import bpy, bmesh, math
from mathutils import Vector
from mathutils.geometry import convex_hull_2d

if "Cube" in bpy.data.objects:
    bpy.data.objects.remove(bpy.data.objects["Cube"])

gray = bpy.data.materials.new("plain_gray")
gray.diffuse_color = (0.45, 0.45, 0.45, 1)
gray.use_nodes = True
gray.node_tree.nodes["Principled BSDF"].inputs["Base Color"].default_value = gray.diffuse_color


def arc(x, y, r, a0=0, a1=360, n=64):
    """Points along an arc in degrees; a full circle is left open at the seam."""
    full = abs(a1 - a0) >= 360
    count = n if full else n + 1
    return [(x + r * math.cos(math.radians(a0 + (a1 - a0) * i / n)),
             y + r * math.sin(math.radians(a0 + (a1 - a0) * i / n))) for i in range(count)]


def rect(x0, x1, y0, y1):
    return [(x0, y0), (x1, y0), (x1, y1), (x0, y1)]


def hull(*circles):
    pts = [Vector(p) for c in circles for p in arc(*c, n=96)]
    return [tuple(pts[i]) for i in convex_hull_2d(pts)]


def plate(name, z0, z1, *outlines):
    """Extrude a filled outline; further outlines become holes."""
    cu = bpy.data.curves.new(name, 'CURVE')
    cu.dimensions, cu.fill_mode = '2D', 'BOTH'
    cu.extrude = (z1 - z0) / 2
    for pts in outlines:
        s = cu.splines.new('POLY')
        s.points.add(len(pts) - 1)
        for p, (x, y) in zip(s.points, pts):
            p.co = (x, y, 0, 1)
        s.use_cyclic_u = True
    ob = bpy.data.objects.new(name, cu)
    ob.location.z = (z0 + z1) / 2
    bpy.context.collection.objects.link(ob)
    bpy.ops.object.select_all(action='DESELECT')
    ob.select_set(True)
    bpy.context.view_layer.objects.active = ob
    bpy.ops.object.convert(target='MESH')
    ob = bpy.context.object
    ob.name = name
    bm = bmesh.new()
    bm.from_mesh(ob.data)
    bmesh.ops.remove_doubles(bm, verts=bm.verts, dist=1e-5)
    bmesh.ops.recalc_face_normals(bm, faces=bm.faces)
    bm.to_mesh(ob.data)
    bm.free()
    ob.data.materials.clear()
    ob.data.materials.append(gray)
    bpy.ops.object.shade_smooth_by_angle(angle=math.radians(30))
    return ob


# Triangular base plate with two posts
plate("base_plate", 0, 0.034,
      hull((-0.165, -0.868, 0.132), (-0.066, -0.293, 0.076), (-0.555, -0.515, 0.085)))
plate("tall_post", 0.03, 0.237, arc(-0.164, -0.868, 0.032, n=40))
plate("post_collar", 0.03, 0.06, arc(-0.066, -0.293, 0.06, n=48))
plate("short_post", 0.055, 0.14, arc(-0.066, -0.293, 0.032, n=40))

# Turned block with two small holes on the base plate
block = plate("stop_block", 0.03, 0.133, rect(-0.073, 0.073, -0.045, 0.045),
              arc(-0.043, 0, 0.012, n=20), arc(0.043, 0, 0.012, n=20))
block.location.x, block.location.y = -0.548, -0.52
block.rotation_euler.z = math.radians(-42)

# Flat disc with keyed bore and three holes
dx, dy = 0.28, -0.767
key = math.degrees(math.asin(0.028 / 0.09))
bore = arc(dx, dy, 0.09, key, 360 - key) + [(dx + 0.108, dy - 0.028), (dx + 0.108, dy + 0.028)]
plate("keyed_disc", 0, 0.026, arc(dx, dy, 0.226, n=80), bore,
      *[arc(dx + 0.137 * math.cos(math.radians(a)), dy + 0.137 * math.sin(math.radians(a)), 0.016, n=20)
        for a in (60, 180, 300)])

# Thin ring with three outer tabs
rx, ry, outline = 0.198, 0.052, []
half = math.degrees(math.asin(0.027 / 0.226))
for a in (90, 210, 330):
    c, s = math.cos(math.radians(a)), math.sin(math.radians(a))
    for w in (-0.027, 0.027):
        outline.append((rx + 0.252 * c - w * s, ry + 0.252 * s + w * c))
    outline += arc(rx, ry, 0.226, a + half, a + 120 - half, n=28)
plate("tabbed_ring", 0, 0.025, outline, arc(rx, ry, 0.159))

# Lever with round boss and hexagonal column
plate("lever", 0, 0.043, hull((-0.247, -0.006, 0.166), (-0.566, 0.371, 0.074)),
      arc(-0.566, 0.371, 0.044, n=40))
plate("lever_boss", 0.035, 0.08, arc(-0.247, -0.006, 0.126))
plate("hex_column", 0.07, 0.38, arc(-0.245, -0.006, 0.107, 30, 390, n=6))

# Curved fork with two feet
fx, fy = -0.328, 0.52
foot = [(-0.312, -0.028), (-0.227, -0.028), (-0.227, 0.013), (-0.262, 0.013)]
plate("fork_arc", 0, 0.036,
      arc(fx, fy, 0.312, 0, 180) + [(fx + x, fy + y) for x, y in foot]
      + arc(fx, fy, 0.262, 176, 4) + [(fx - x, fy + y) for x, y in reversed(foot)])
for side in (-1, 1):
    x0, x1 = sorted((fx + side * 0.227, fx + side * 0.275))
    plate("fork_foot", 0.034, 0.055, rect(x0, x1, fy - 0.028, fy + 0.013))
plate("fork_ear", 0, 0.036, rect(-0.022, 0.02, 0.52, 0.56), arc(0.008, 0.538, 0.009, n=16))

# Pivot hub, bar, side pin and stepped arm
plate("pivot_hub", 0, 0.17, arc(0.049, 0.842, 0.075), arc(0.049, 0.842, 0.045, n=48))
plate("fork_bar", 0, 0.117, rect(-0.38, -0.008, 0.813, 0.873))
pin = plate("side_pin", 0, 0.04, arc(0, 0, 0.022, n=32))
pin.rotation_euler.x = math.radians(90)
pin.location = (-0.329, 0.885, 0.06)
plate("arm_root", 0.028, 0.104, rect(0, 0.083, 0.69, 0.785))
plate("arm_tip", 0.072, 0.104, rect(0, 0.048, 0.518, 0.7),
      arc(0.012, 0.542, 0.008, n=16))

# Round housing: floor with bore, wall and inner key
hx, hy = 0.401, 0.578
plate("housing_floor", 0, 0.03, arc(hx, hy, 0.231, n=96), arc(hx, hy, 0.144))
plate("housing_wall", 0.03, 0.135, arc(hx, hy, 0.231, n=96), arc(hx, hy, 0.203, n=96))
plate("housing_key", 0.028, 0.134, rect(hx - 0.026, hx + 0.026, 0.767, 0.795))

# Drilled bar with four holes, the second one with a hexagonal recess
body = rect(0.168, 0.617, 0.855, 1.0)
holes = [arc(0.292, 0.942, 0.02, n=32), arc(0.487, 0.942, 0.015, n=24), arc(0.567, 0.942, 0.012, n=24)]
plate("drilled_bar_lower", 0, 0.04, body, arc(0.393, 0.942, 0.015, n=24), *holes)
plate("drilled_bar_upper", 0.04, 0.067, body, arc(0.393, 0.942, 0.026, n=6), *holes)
---
▶ Problem requirements: Copy each line above containing the string "objects".

▶ Answer for this exercise:
if "Cube" in bpy.data.objects:
    bpy.data.objects.remove(bpy.data.objects["Cube"])
    ob = bpy.data.objects.new(name, cu)
    bpy.context.collection.objects.link(ob)
    bpy.context.view_layer.objects.active = ob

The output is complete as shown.